Born in New-York from musician parents, Lyonel Feininger arrives in Germany at the age of 16 to pursue the study of violin. Discovering himself a vocation for painting, he abandons music and studies arts in Hamburg, Berlin and Paris. He shows his talents for graphical arts by publishing caricatures and comics in Newspapers.


Feininger travels to Berlin and London and comes back to Paris in 1911 where he discovers Cubism and meets French painters Robert Delauney. The following year he meets the Austrian artist and writer Alfred Kubin and the expressionists of Die Brücke before participating in 1913, to the exhibitions of the Blaue Reiter in Munich and Berlin.

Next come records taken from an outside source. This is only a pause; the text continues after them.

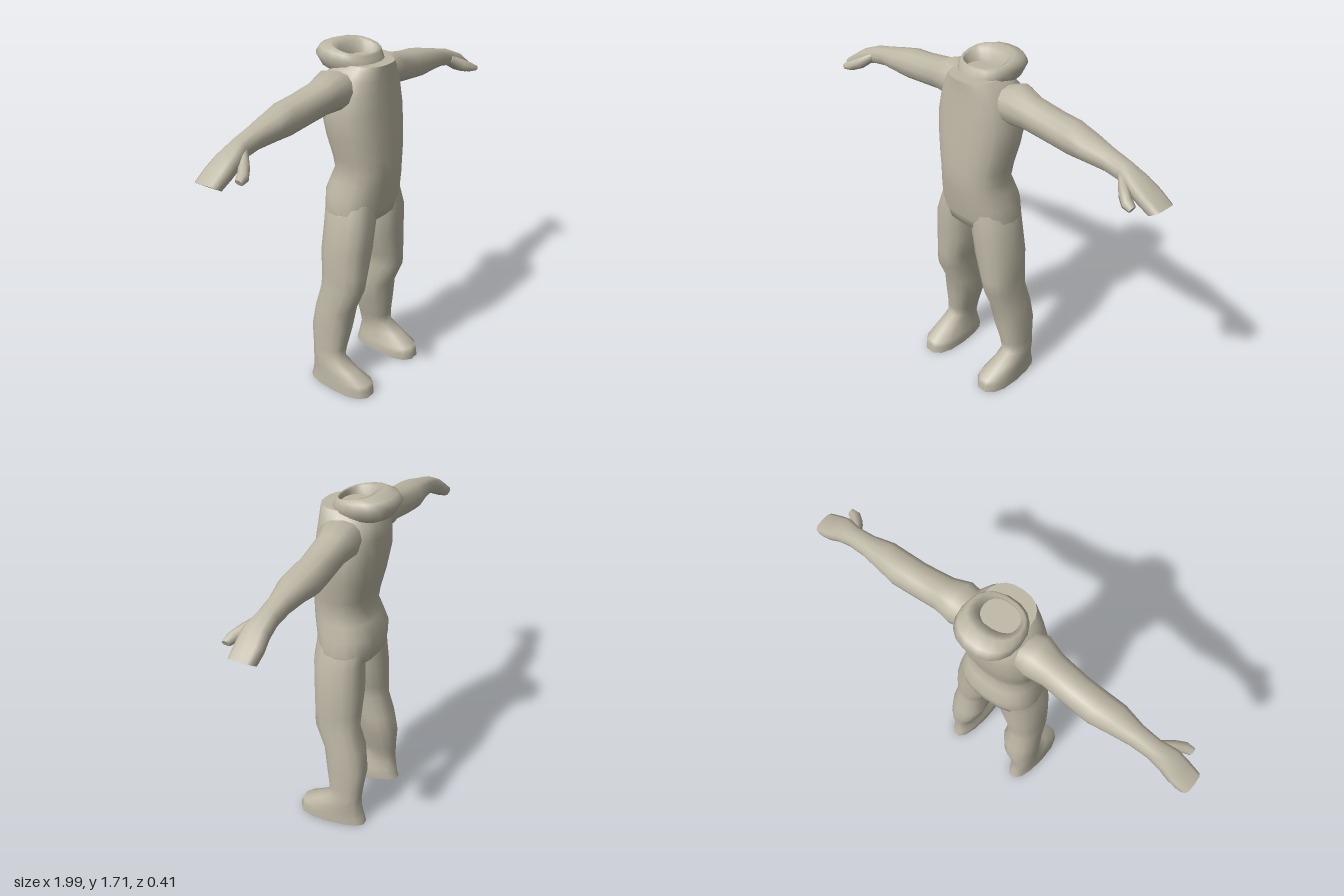
import * as THREE from 'three';

const suit = new THREE.MeshStandardMaterial({ color: 0xbdb7a5 });
suit.name = 'warmGreySuit';

// Rounded-square power curve for cross-sections
const pow = (v, e) => Math.sign(v) * Math.pow(Math.abs(v), 2 / e);

// Skin a list of sections {c, u, v, e, taper}: centre, two half-axes, squareness
// and a narrowing of the u axis towards -v. Ends are closed by hard-edged caps.
function loft(name, sections, sides, mirror = 1) {
  const pos = [], idx = [];
  const rings = sections.map(({ c, u, v, e = 2.3, taper = 0 }) => {
    const ring = [];
    for (let i = 0; i < sides; i++) {
      const a = (i / sides) * Math.PI * 2;
      const sn = pow(Math.sin(a), e), cs = pow(Math.cos(a), e) * (1 + taper * sn);
      ring.push([0, 1, 2].map(k => (c[k] + u[k] * cs + v[k] * sn) * (k ? 1 : mirror)));
    }
    return ring;
  });
  rings.forEach(r => r.forEach(p => pos.push(...p)));
  for (let j = 0; j < rings.length - 1; j++) {
    for (let i = 0; i < sides; i++) {
      const a = j * sides + i, b = j * sides + (i + 1) % sides;
      idx.push(a, b, b + sides, a, b + sides, a + sides);
    }
  }
  [0, rings.length - 1].forEach(j => {
    const base = pos.length / 3;
    rings[j].forEach(p => pos.push(...p));
    pos.push(...[0, 1, 2].map(k => rings[j].reduce((s, p) => s + p[k], 0) / sides));
    for (let i = 0; i < sides; i++) {
      const a = base + i, b = base + (i + 1) % sides;
      if (j) idx.push(a, b, base + sides); else idx.push(b, a, base + sides);
    }
  });

  // Turn the faces outwards if the enclosed volume is negative
  const P = i => new THREE.Vector3().fromArray(pos, i * 3);
  let volume = 0;
  for (let t = 0; t < idx.length; t += 3) {
    volume += P(idx[t]).dot(P(idx[t + 1]).cross(P(idx[t + 2])));
  }
  if (volume < 0) idx.reverse();

  const g = new THREE.BufferGeometry();
  g.setAttribute('position', new THREE.Float32BufferAttribute(pos, 3));
  g.setIndex(idx);
  g.computeVertexNormals();
  const mesh = new THREE.Mesh(g, suit);
  mesh.name = name;
  return mesh;
}

// Level section: height, x range, front and back z
const level = ([y, x0, x1, zf, zb, e, taper]) => ({
  c: [(x0 + x1) / 2, y, (zf + zb) / 2], u: [(x1 - x0) / 2, 0, 0], v: [0, 0, (zf - zb) / 2], e, taper,
});

// Upright section across an arm: x at top and bottom, y range, front and back z
const upright = ([xt, xb, yt, yb, zf, zb, e]) => ({
  c: [(xt + xb) / 2, (yt + yb) / 2, (zf + zb) / 2],
  u: [(xt - xb) / 2, (yt - yb) / 2, 0], v: [0, 0, (zf - zb) / 2], e,
});

// Tilted collar section: half width, front and back z, front and back height
const tilted = ([w, zf, zb, yf, yb]) => ({
  c: [0, (yf + yb) / 2, (zf + zb) / 2], u: [w, 0, 0],
  v: [0, (yf - yb) / 2, (zf - zb) / 2], e: 2.3,
});

export function createModel() {
  const model = new THREE.Group();
  model.name = 'bodySuit';

  // Torso from crotch to chest: height, half width, front z, back z
  const torso = [
    [0.88, 0.1, 0.09, -0.09], [0.91, 0.2, 0.14, -0.122], [0.96, 0.208, 0.152, -0.13],
    [1.03, 0.193, 0.165, -0.137], [1.1, 0.18, 0.175, -0.11], [1.15, 0.168, 0.18, -0.09],
    [1.22, 0.178, 0.18, -0.1], [1.32, 0.198, 0.172, -0.125], [1.43, 0.21, 0.162, -0.145],
    [1.52, 0.192, 0.155, -0.145], [1.58, 0.17, 0.15, -0.14], [1.62, 0.14, 0.15, -0.11],
    [1.64, 0.118, 0.15, -0.08],
  ];
  model.add(loft('torso', torso.map(([y, w, f, b]) => level([y, -w, w, f, b, 2.4])), 20));

  // Rolled open collar, folding over and down into the neck opening
  const collar = [
    [0.11, 0.1, -0.11, 1.61, 1.58], [0.132, 0.095, -0.175, 1.64, 1.61],
    [0.144, 0.085, -0.208, 1.655, 1.665], [0.135, 0.078, -0.185, 1.672, 1.7],
    [0.118, 0.07, -0.13, 1.68, 1.717], [0.1, 0.062, -0.085, 1.675, 1.7],
    [0.085, 0.065, -0.07, 1.648, 1.645],
  ];
  model.add(loft('collar', collar.map(tilted), 18));

  // Leg and foot: height, inner x, outer x, front z, back z, squareness, taper
  const leg = [
    [1.0, 0.01, 0.19, 0.14, -0.11], [0.9, 0.014, 0.224, 0.148, -0.1],
    [0.76, 0.026, 0.244, 0.138, -0.105], [0.64, 0.062, 0.245, 0.133, -0.1],
    [0.56, 0.085, 0.247, 0.128, -0.098], [0.44, 0.074, 0.26, 0.075, -0.128],
    [0.33, 0.096, 0.263, 0.062, -0.146], [0.22, 0.13, 0.264, 0.043, -0.134],
    [0.165, 0.146, 0.265, 0.04, -0.13, 2.4], [0.12, 0.145, 0.27, 0.11, -0.132, 2.3, 0.08],
    [0.07, 0.13, 0.274, 0.195, -0.14, 2.4, 0.15], [0.045, 0.124, 0.276, 0.203, -0.145, 2.4, 0.18],
    [0.008, 0.126, 0.276, 0.206, -0.155, 2.4, 0.2],
  ];

  // Arm and flat mitten hand: top x, bottom x, top y, bottom y, front z, back z
  const arm = [
    [0.1, 0.1, 1.6, 1.47, 0.07, -0.09], [0.2, 0.19, 1.632, 1.455, 0.08, -0.112],
    [0.28, 0.28, 1.602, 1.455, 0.056, -0.095], [0.42, 0.42, 1.578, 1.438, 0.045, -0.1],
    [0.51, 0.51, 1.57, 1.43, 0.045, -0.104], [0.6, 0.6, 1.55, 1.437, 0.046, -0.09],
    [0.7, 0.7, 1.525, 1.432, 0.025, -0.072], [0.79, 0.78, 1.503, 1.42, 0.022, -0.066, 2.5],
    [0.87, 0.84, 1.47, 1.4, 0.042, -0.07, 2.8], [0.93, 0.89, 1.43, 1.375, 0.042, -0.078, 3],
    [0.995, 0.94, 1.387, 1.35, 0.037, -0.075, 3.4],
  ];

  // Thumb, reaching forwards from the wrist
  const thumb = [
    [0.785, 0.78, 1.478, 1.435, 0.025, -0.02], [0.84, 0.825, 1.45, 1.395, 0.075, 0.015],
    [0.885, 0.865, 1.425, 1.38, 0.104, 0.05], [0.918, 0.905, 1.405, 1.378, 0.106, 0.068],
  ];

  for (const [side, m] of [['left', 1], ['right', -1]]) {
    model.add(loft(side + 'Leg', leg.map(level), 14, m));
    model.add(loft(side + 'Arm', arm.map(upright), 12, m));
    model.add(loft(side + 'Thumb', thumb.map(upright), 8, m));
  }
  return model;
}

The artist helds a personal exhibition at the Galerie der Sturm in 1917, and joins the Novembergruppe in 1918 - a group of artists politically engaged to the left. He is invited by Walter Gropius to the first Bauhaus of Weimar, for which he does the engraving of the cover for the inaugural manifest "Cathédrale de l'avenir".


In 1924 Feininger founds the ephemeral group Die Blauen Vier with Paul Klee, Wassily Kandinsky and Alexej von Jawlensky. He follows the move of the Bauhaus to Dessau and teaches painting and engraving until the dissolution of the movement at the arrival of the Nazis to power in 1933. 


The political events decide of his return to the US in 1936 where he is greatly celebrated and recognized until his death in 1956.


Feininger's latests and more mature works are characterized by angular lines, an increased stylization, a geometry that is prolonged beyond the shapes by long straight lines, and an often-enigmatic luminosity. suggested by fading shades, that is able to create a mysterious atmosphere while intensifying the depth of the content. Among Feininger's favorite themes, we can notice the seascapes with futuristic liners, architecture, urban landscapes as well as countryside ones and human figures.